**Task item**.
A single number is required: the count of lines in the following entries that include the word "loft".

**Source records**.
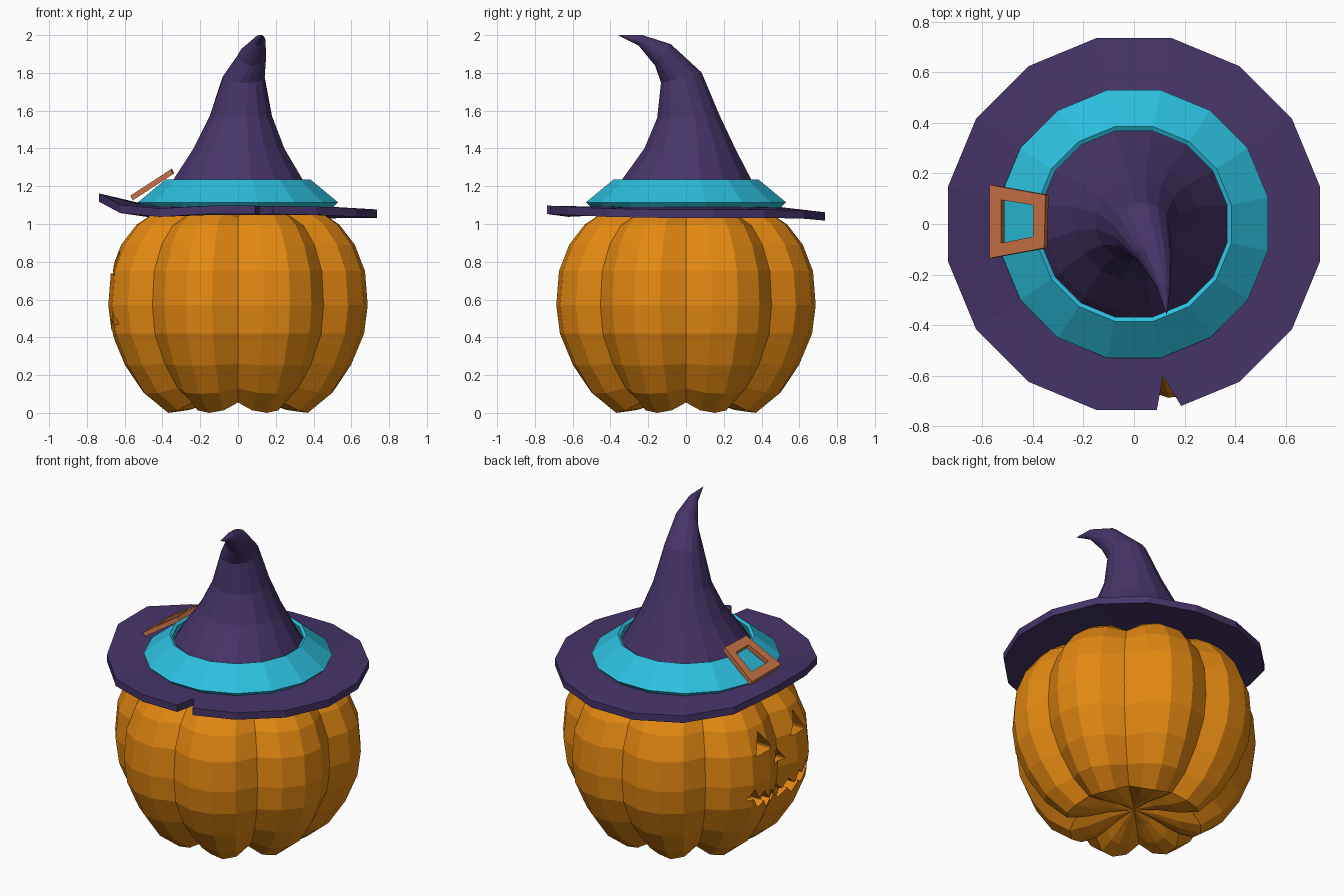
import bpy, bmesh
from math import sin, cos, pi, sqrt, radians

if "Cube" in bpy.data.objects:
    bpy.data.objects.remove(bpy.data.objects["Cube"])


def material(name, rgb):
    m = bpy.data.materials.new(name)
    m.diffuse_color = (*rgb, 1)
    m.use_nodes = True
    m.node_tree.nodes["Principled BSDF"].inputs["Base Color"].default_value = m.diffuse_color
    return m


ORANGE = material("pumpkin_orange", (0.78, 0.25, 0.006))
PURPLE = material("hat_purple", (0.062, 0.035, 0.14))
CYAN = material("band_cyan", (0.025, 0.52, 0.73))
COPPER = material("buckle_copper", (0.57, 0.17, 0.06))


def loft(name, rings, mat, closed=False, caps=False):
    """Skin a list of equal-length point rings; closed joins last to first."""
    bm = bmesh.new()
    vs = [[bm.verts.new(p) for p in ring] for ring in rings]
    n = len(rings[0])
    pairs = list(zip(vs, vs[1:])) + ([(vs[-1], vs[0])] if closed else [])
    for a, b in pairs:
        for i in range(n):
            j = (i + 1) % n
            bm.faces.new((a[i], a[j], b[j], b[i]))
    if caps:
        bm.faces.new(vs[0])
        bm.faces.new(vs[-1])
    bmesh.ops.remove_doubles(bm, verts=bm.verts, dist=1e-5)
    bmesh.ops.recalc_face_normals(bm, faces=bm.faces)
    me = bpy.data.meshes.new(name)
    bm.to_mesh(me)
    bm.free()
    me.materials.append(mat)
    ob = bpy.data.objects.new(name, me)
    bpy.context.collection.objects.link(ob)
    return ob


def carve(ob, cutter):
    cutter.hide_render = True
    mod = ob.modifiers.new("carve", 'BOOLEAN')
    mod.operation, mod.solver, mod.object = 'DIFFERENCE', 'EXACT', cutter
    bpy.context.view_layer.objects.active = ob
    bpy.ops.object.modifier_apply(modifier=mod.name)
    bpy.data.objects.remove(cutter)


ANG = [radians(11.25 + 22.5 * k) for k in range(16)]


def circle(r, z):
    return [(r * cos(a), r * sin(a), z) for a in ANG]


# Pumpkin: eight lobes, four facets each; (radius, z, crease depth, crease lift)
profile = [(0, .09, 0, 0), (.14, .06, .1, .025), (.28, .015, .14, .05), (.40, 0, .16, .055),
           (.53, .10, .15, .03), (.63, .25, .13, .01), (.70, .42, .11, 0), (.72, .57, .11, 0),
           (.705, .75, .11, 0), (.65, .89, .12, 0), (.565, 1.0, .13, -.01),
           (.47, 1.065, .14, -.03), (.33, 1.1, .14, -.04), (.15, 1.08, .1, -.02), (0, 1.05, 0, 0)]
groove = [1, .25, 0, .25]
rings = []
for r, z, c, lift in profile:
    ring = []
    for j in range(32):
        g, a = groove[j % 4], 2 * pi * j / 32
        ring.append((r * (1 - c * g) * cos(a), r * (1 - c * g) * sin(a), z + lift * g))
    rings.append(ring)
pumpkin = loft("pumpkin", rings, ORANGE)


# Carved face on the -x side: columns of (y, top z, bottom z)
def face_cutter(name, columns):
    def back(y, z):
        r = 0.6 - 0.25 * max(0, z - 0.6)
        return -sqrt(r * r - y * y)
    return loft(name, [[(-.9, y, t), (-.9, y, b), (back(y, b), y, b), (back(y, t), y, t)]
                       for y, t, b in columns], ORANGE, caps=True)


for s in (1, -1):
    carve(pumpkin, face_cutter("eye_cutter", [(s * .10, .746, .738), (s * .175, .86, .735),
                                              (s * .24, .738, .730)]))
carve(pumpkin, face_cutter("nose_cutter", [(-.05, .618, .61), (0, .69, .61), (.05, .618, .61)]))
mouth = []
for i in range(15):
    y = -.30 + .6 * i / 14
    mid = .41 + 1.0 * y * y + (.025 if i % 2 else -.025)
    half = .008 if i in (0, 14) else .032
    mouth.append((y, mid + half, mid - half))
carve(pumpkin, face_cutter("mouth_cutter", mouth))

# Hat brim: wavy sixteen-sided slab with a notch torn in the front edge
edge_z = [1.055, 1.055, 1.05, 1.04, 1.04, 1.05, 1.08, 1.14,
          1.14, 1.08, 1.06, 1.075, 1.075, 1.07, 1.06, 1.055]


def brim_ring(r, wave, dz):
    return [(r * cos(a), r * sin(a), 1.07 + wave * (e - 1.07) + dz) for a, e in zip(ANG, edge_z)]


brim = loft("hat_brim", [brim_ring(.40, 0, .022), brim_ring(.54, .2, .022), brim_ring(.75, 1, .022),
                         brim_ring(.75, 1, -.022), brim_ring(.54, .2, -.022),
                         brim_ring(.40, 0, -.022)], PURPLE, closed=True)
notch = [(.115, -.60), (.055, -.92), (.30, -.90)]
notch[1] = (.115 - .025 * 2, -.60 - .135 * 2)
notch[2] = (.115 + .072 * 2, -.60 - .12 * 2)
carve(brim, loft("notch_cutter", [[(x, y, z) for x, y in notch] for z in (.95, 1.25)],
                 PURPLE, caps=True))

# Hat cone: bent forward; (x, y, z, radius, tilt)
spine = [(0, 0, 1.07, .44, 0), (0, .003, 1.23, .352, 0), (.005, .02, 1.40, .245, 0),
         (.015, .012, 1.57, .168, .05), (.03, -.025, 1.775, .113, .25),
         (.078, -.122, 1.895, .072, .95), (.115, -.24, 1.972, .03, 1.2), (.13, -.36, 2.0, 0, 1.3)]
loft("hat_cone", [[(x + r * cos(a), y + r * sin(a) * cos(t), z + r * sin(a) * sin(t)) for a in ANG]
                  for x, y, z, r, t in spine], PURPLE)

# Hat band: sloping collar
loft("hat_band", [circle(r, z) for r, z in
                  [(.42, 1.08), (.51, 1.085), (.54, 1.115), (.392, 1.235), (.375, 1.225)]],
     CYAN, closed=True)

# Buckle: tapered square frame lying on the band
outer = [(-.57, .155), (-.35, .115), (-.355, -.095), (-.57, -.135)]
inner = [(-.525, .095), (-.40, .075), (-.40, -.05), (-.525, -.075)]


def buckle_ring(points, drop):
    return [(x + .5 * drop, y, 1.15 + .65 * (x + .57) - drop) for x, y in points]


loft("buckle", [buckle_ring(outer, 0), buckle_ring(inner, 0),
                buckle_ring(inner, .025), buckle_ring(outer, .025)], COPPER, closed=True)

**Response for this exercise**.
8